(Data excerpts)
^^^^^^^^
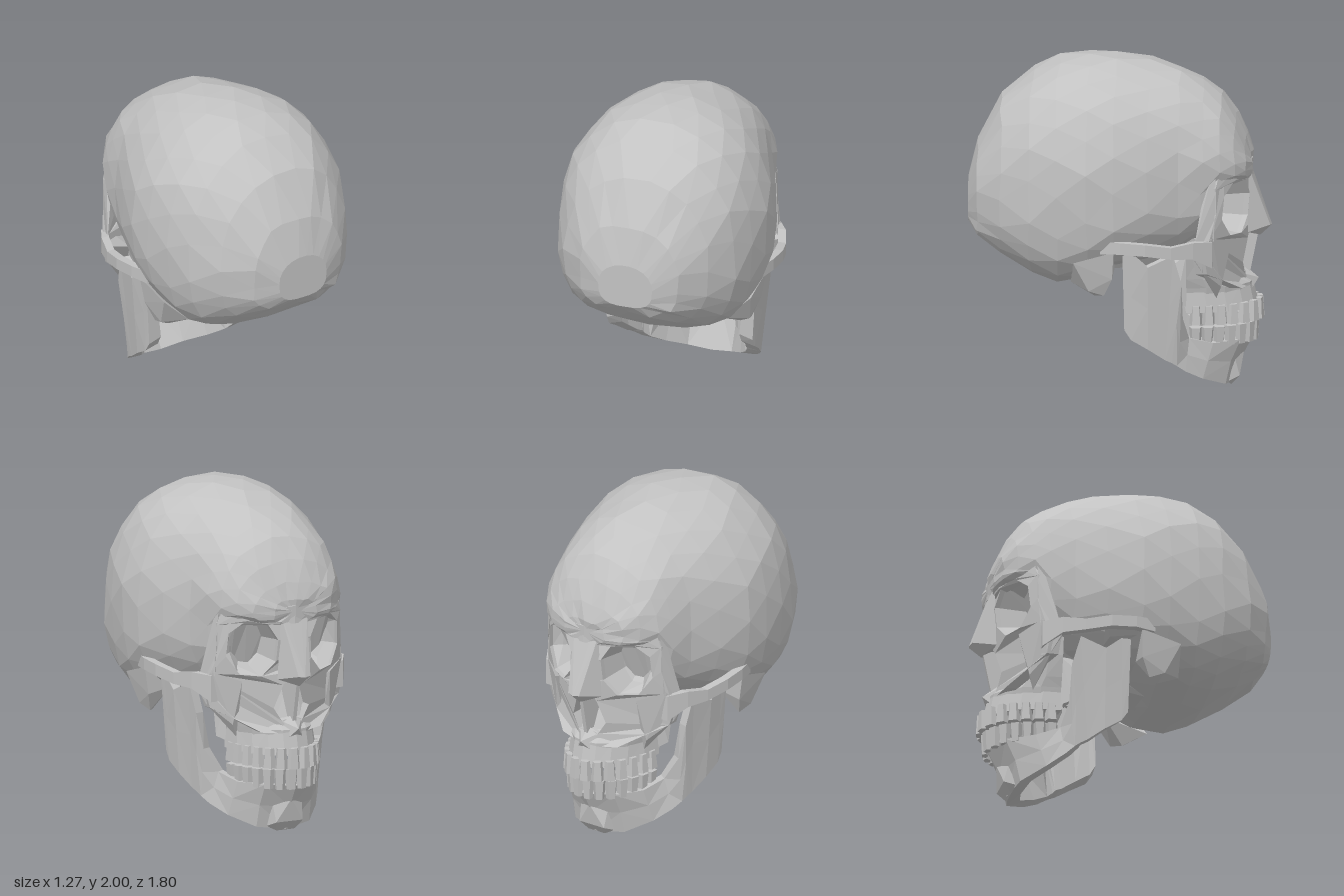
import * as THREE from 'three';
import { ConvexGeometry } from 'three/addons/geometries/ConvexGeometry.js';

const bone = new THREE.MeshStandardMaterial({ color: 0xc2c2c2, flatShading: true, side: THREE.DoubleSide });
bone.name = 'bone';

// Skin a list of equal-length rings of [x, y, z], with optional end caps
function loft(rings, capStart = true, capEnd = true) {
  const n = rings[0].length, pos = rings.flat(2), idx = [];
  for (let i = 0; i < rings.length - 1; i++) {
    for (let j = 0; j < n; j++) {
      const a = i * n + j, b = i * n + (j + 1) % n, c = a + n, d = b + n;
      if (i % 2) idx.push(a, c, d, a, d, b);
      else idx.push(a, c, b, b, c, d);
    }
  }
  const cap = (r, flip) => {
    const k = pos.length / 3;
    for (let q = 0; q < 3; q++) pos.push(rings[r].reduce((s, p) => s + p[q], 0) / n);
    for (let j = 0; j < n; j++) {
      const a = r * n + j, b = r * n + (j + 1) % n;
      idx.push(k, flip ? b : a, flip ? a : b);
    }
  };
  if (capStart) cap(0, false);
  if (capEnd) cap(rings.length - 1, true);
  const g = new THREE.BufferGeometry();
  g.setAttribute('position', new THREE.Float32BufferAttribute(pos, 3));
  g.setIndex(idx);
  const flat = g.toNonIndexed();
  flat.computeVertexNormals();
  return flat;
}

const hull = (pts) => new ConvexGeometry(pts.map((p) => new THREE.Vector3(...p)));
const mirrorLine = (half) => [...half, ...half.filter((p) => p[0] > 0).reverse().map(([x, ...r]) => [-x, ...r])];

function lerpTable(table, v) {
  if (v <= table[0][0]) return table[0][1];
  for (let i = 1; i < table.length; i++) {
    const [a, p] = table[i - 1], [b, q] = table[i];
    if (v <= b) return p + (q - p) * (v - a) / (b - a);
  }
  return table[table.length - 1][1];
}

// Front surface of the face, curving back towards the sides
const faceProfile = [[0.6, -0.78], [0.7, -0.74], [0.95, -0.77], [1.2, -0.785], [1.45, -0.765]];
const faceZ = (x, y) => lerpTable(faceProfile, y) + 1.12 * x * x;

const orbit = [[0.11, 1.18], [0.17, 1.28], [0.28, 1.3], [0.37, 1.22], [0.38, 1.08], [0.31, 0.97], [0.2, 0.96], [0.12, 1.05]];

function craniumGeometry() {
  let seed = 7;
  const rnd = () => ((seed = (seed * 16807) % 2147483647) / 2147483647 - 0.5) * 0.018;
  // z, half width, top, bottom, height of widest line
  const sections = [
    [0.9, 0.17, 1.26, 0.99, 1.12], [0.84, 0.315, 1.49, 0.92, 1.17], [0.7, 0.46, 1.74, 0.82, 1.2],
    [0.52, 0.56, 1.9, 0.71, 1.23], [0.36, 0.61, 1.97, 0.655, 1.26], [0.18, 0.635, 2.0, 0.68, 1.28],
    [0.02, 0.62, 1.995, 0.75, 1.28], [-0.18, 0.56, 1.965, 0.8, 1.3], [-0.36, 0.49, 1.91, 0.84, 1.33],
    [-0.5, 0.445, 1.84, 0.92, 1.36], [-0.6, 0.405, 1.765, 1.24, 1.37], [-0.69, 0.345, 1.64, 1.28, 1.37],
    [-0.75, 0.27, 1.52, 1.28, 1.36], [-0.782, 0.15, 1.42, 1.28, 1.35],
  ];
  const n = 22;
  return loft(sections.map(([z, w, top, bot, mid], i) => Array.from({ length: n }, (_, j) => {
    const a = ((j + (i % 2) * 0.5) / n) * Math.PI * 2, c = Math.cos(a), s = Math.sin(a);
    const e = s > 0 ? 2 / 2.15 : 2 / 3;
    const x = w * Math.sign(c) * Math.abs(c) ** e;
    const y = mid + (s > 0 ? top - mid : mid - bot) * Math.sign(s) * Math.abs(s) ** e;
    const edge = i === 0 ? 0 : 1;
    return [x + rnd() * edge, Math.min(2, y + rnd() * edge), z + rnd() * edge];
  })));
}

function faceGeometry() {
  const outline = mirrorLine([[0, 1.36], [0.2, 1.37], [0.36, 1.42], [0.42, 1.28], [0.42, 1.12], [0.45, 0.97],
    [0.47, 0.88], [0.44, 0.76], [0.33, 0.7], [0.2, 0.62], [0, 0.6]]);
  const nose = mirrorLine([[0, 0.98], [0.07, 0.9], [0.12, 0.76], [0.07, 0.68], [0, 0.7]]);
  const v = (pts) => pts.map((p) => new THREE.Vector2(...p));
  const shape = new THREE.Shape(v(outline));
  for (const hole of [orbit, orbit.map(([x, y]) => [-x, y]), nose]) shape.holes.push(new THREE.Path(v(hole)));
  const g = new THREE.ExtrudeGeometry(shape, { depth: 0.07, bevelEnabled: false });
  const p = g.attributes.position;
  for (let i = 0; i < p.count; i++) p.setZ(i, p.getZ(i) + faceZ(p.getX(i), p.getY(i)));
  g.computeVertexNormals();
  return g;
}

// Points on a horseshoe of half width w and depth d, from right to left
const horseshoe = (w, d, fn) => Array.from({ length: 11 }, (_, j) => {
  const t = (j / 10 - 0.5) * Math.PI;
  return fn(w * Math.sin(t), -0.4 - d * Math.cos(t), j);
});

function maxillaGeometry() {
  // y, half width, depth of the horseshoe
  const rows = [[0.585, 0.25, 0.39], [0.63, 0.26, 0.39], [0.69, 0.28, 0.31], [0.82, 0.31, 0.25], [0.95, 0.33, 0.2]];
  return loft(rows.map(([y, w, d]) => horseshoe(w, d, (x, z) => [x, y, z])));
}

function gumGeometry() {
  const inner = horseshoe(0.18, 0.33, (x, z) => [x, z]);
  return loft(horseshoe(0.265, 0.42, (x, z, j) => {
    const [xi, zi] = inner[j];
    return [[xi, 0.6, zi], [x * 0.96, 0.62, z + 0.03], [x, 0.48, z], [xi, 0.49, zi]];
  }));
}

function mandibleGeometry() {
  // Outer top edge and outer bottom edge, from jaw joint to chin
  const half = [
    [0.49, 0.88, -0.03, 0.46, 0.42, -0.04], [0.49, 0.89, -0.08, 0.46, 0.36, -0.08],
    [0.49, 0.81, -0.18, 0.45, 0.3, -0.18], [0.47, 0.88, -0.33, 0.42, 0.23, -0.28],
    [0.45, 0.7, -0.38, 0.41, 0.21, -0.32], [0.4, 0.48, -0.385, 0.4, 0.19, -0.35], [0.32, 0.34, -0.42, 0.37, 0.15, -0.4],
    [0.27, 0.3, -0.56, 0.3, 0.09, -0.5], [0.17, 0.3, -0.72, 0.18, 0.03, -0.63],
    [0, 0.29, -0.79, 0, 0.005, -0.67],
  ];
  const path = [...half, ...half.slice(0, -1).reverse().map(([a, b, c, d, e, f]) => [-a, b, c, -d, e, f])];
  return loft(path.map((s, i) => {
    const a = path[Math.max(0, i - 1)], b = path[Math.min(path.length - 1, i + 1)];
    const dx = b[3] - a[3], dz = b[5] - a[5], k = 0.06 / Math.hypot(dx, dz);
    const nx = dz * k, nz = -dx * k, [xt, yt, zt, xb, yb, zb] = s;
    const mid = [(xt + xb) / 2, (yt + yb) / 2, (zt + zb) / 2 + (Math.abs(xt) < 0.2 ? 0.015 : 0)];
    return [[xt, yt, zt], [xt + nx, yt, zt + nz], [xb + nx * 1.4, yb + 0.025, zb + nz * 1.4], [xb, yb, zb], mid];
  }));
}

export function createModel() {
  const model = new THREE.Group();
  model.name = 'skull';
  const add = (name, geo, parent = model) => {
    const m = new THREE.Mesh(geo, bone);
    m.name = name;
    parent.add(m);
    return m;
  };
  const pair = (name, geo) => {
    add('left' + name, geo);
    add('right' + name, geo).scale.x = -1;
  };

  add('cranium', craniumGeometry());
  add('facePlate', faceGeometry());
  add('maxilla', maxillaGeometry());
  add('upperGum', gumGeometry());
  add('mandible', mandibleGeometry());

  // Eye sockets narrowing towards the back
  pair('EyeSocket', loft([
    orbit.map(([x, y]) => [x, y, faceZ(x, y) + 0.03]),
    orbit.map(([x, y]) => [0.22 + (x - 0.24) * 0.75, 1.12 + (y - 1.12) * 0.8, -0.56]),
    orbit.map(([x, y]) => [0.18 + (x - 0.24) * 0.3, 1.11 + (y - 1.12) * 0.35, -0.46]),
  ], false, true));

  // Nose: wall between the sockets, nasal bones, septum and spine
  add('socketDivider', hull([-0.1, 0.1].flatMap((x) => [[x, 0.95, -0.69], [x, 1.32, -0.72], [x, 0.92, -0.42], [x, 1.3, -0.42]])));
  add('nasalBones', hull([[0.09, 1.33, -0.765], [-0.09, 1.33, -0.765], [0.04, 1.28, -0.785], [-0.04, 1.28, -0.785], [0, 1.12, -0.8],
    [0.04, 0.97, -0.89], [-0.04, 0.97, -0.89], [0, 0.965, -0.9], [0.11, 0.94, -0.76], [-0.11, 0.94, -0.76], [0, 0.9, -0.83]]));
  add('nasalSeptum', hull([-0.012, 0.012].flatMap((x) => [[x, 0.93, -0.82], [x, 0.68, -0.77], [x, 0.95, -0.6], [x, 0.66, -0.6]])));
  add('nasalSpine', hull([[0, 0.64, -0.82], [0.07, 0.68, -0.73], [-0.07, 0.68, -0.73], [0, 0.71, -0.74], [0.05, 0.58, -0.78], [-0.05, 0.58, -0.78]]));

  // Brow ridge, cheekbone and the rim climbing to the temple
  pair('BrowRidge', hull([[0, 1.26, -0.785], [0, 1.38, -0.787], [0.14, 1.37, -0.775], [0.28, 1.38, -0.7], [0.28, 1.3, -0.7],
    [0.17, 1.28, -0.755], [0.42, 1.27, -0.585], [0.38, 1.42, -0.6], [0.2, 1.35, -0.66]]));
  pair('Cheekbone', hull([[0.47, 0.93, -0.5], [0.44, 0.98, -0.56], [0.3, 0.93, -0.67], [0.45, 0.78, -0.5],
    [0.33, 0.66, -0.61], [0.29, 0.58, -0.58], [0.5, 0.92, -0.42], [0.31, 0.85, -0.46]]));
  pair('TempleRim', hull([[0.43, 0.96, -0.57], [0.47, 0.96, -0.46], [0.42, 1.25, -0.58], [0.4, 1.46, -0.58], [0.42, 1.2, -0.5], [0.37, 1.1, -0.52]]));

  // Cheek arch standing clear of the temple: x, y, z, half height
  const arch = [[0.57, 0.95, 0.1, 0.04], [0.6, 0.95, -0.02, 0.035], [0.605, 0.94, -0.17, 0.035],
    [0.57, 0.915, -0.32, 0.035], [0.52, 0.92, -0.45, 0.05], [0.45, 0.88, -0.56, 0.08]];
  pair('CheekArch', loft(arch.map(([x, y, z, h]) => [[x, y + h, z], [x - 0.05, y + h, z], [x - 0.05, y - h, z], [x, y - h, z]])));

  // Underside: ear bumps, joint seats, central base and palate wings
  pair('MastoidProcess', hull([[0.5, 0.64, 0.08], [0.45, 0.63, 0.14], [0.52, 0.67, 0.17], [0.57, 0.92, 0.02], [0.56, 0.85, 0.26],
    [0.4, 0.78, 0.02], [0.4, 0.7, 0.28], [0.54, 0.75, 0.03]]));
  pair('JointSeat', hull([[0.57, 0.95, 0.02], [0.57, 0.95, -0.2], [0.4, 0.86, 0.0], [0.4, 0.86, -0.18], [0.5, 0.88, -0.16], [0.52, 0.9, 0.0]]));
  add('skullBase', hull([-1, 1].flatMap((s) => [[s * 0.1, 0.7, 0.16], [s * 0.12, 0.77, -0.05], [s * 0.16, 0.76, -0.38],
    [s * 0.3, 0.95, -0.48], [s * 0.22, 0.9, 0.1]])));
  pair('PalateWing', hull([[0.2, 0.85, -0.28], [0.24, 0.84, -0.4], [0.26, 0.52, -0.4], [0.29, 0.54, -0.34], [0.19, 0.53, -0.37], [0.27, 0.72, -0.27]]));
  add('chin', hull([[0.12, 0.03, -0.64], [-0.12, 0.03, -0.64], [0.06, 0, -0.66], [-0.06, 0, -0.66], [0.09, 0.06, -0.71], [-0.09, 0.06, -0.71],
    [0, 0.2, -0.735], [0.1, 0.18, -0.68], [-0.1, 0.18, -0.68]]));

  // Two rows of teeth, evenly spaced along a horseshoe curve
  const row = (name, y, w, d, up) => {
    const g = new THREE.Group();
    g.name = name;
    model.add(g);
    const curve = new THREE.CatmullRomCurve3(horseshoe(w, d, (x, z) => new THREE.Vector3(x, y, z - 0.02)));
    for (let i = 0; i < 14; i++) {
      const u = (i + 0.5) / 14, front = 1 - Math.abs(u - 0.5) * 2;
      const geo = new THREE.CylinderGeometry(up ? 0.03 : 0.042, up ? 0.042 : 0.03, 0.11 + 0.015 * front, 5);
      geo.scale(1, 1, 1.15 - 0.5 * front);
      const tooth = add('tooth', geo, g);
      tooth.position.copy(curve.getPointAt(u));
      const dir = curve.getTangentAt(u);
      tooth.rotation.y = Math.atan2(-dir.z, dir.x);
    }
  };
  row('upperTeeth', 0.465, 0.245, 0.41, true);
  row('lowerTeeth', 0.335, 0.24, 0.38, false);
  return model;
}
^^^^^^^^
◆ **PROBLEM**:
Lines containing the word "half" are to be pulled from the records and copied.

◆ **TASK ANSWER**:
const mirrorLine = (half) => [...half, ...half.filter((p) => p[0] > 0).reverse().map(([x, ...r]) => [-x, ...r])];
  // z, half width, top, bottom, height of widest line
// Points on a horseshoe of half width w and depth d, from right to left
  // y, half width, depth of the horseshoe
  const half = [
  const path = [...half, ...half.slice(0, -1).reverse().map(([a, b, c, d, e, f]) => [-a, b, c, -d, e, f])];
  // Cheek arch standing clear of the temple: x, y, z, half height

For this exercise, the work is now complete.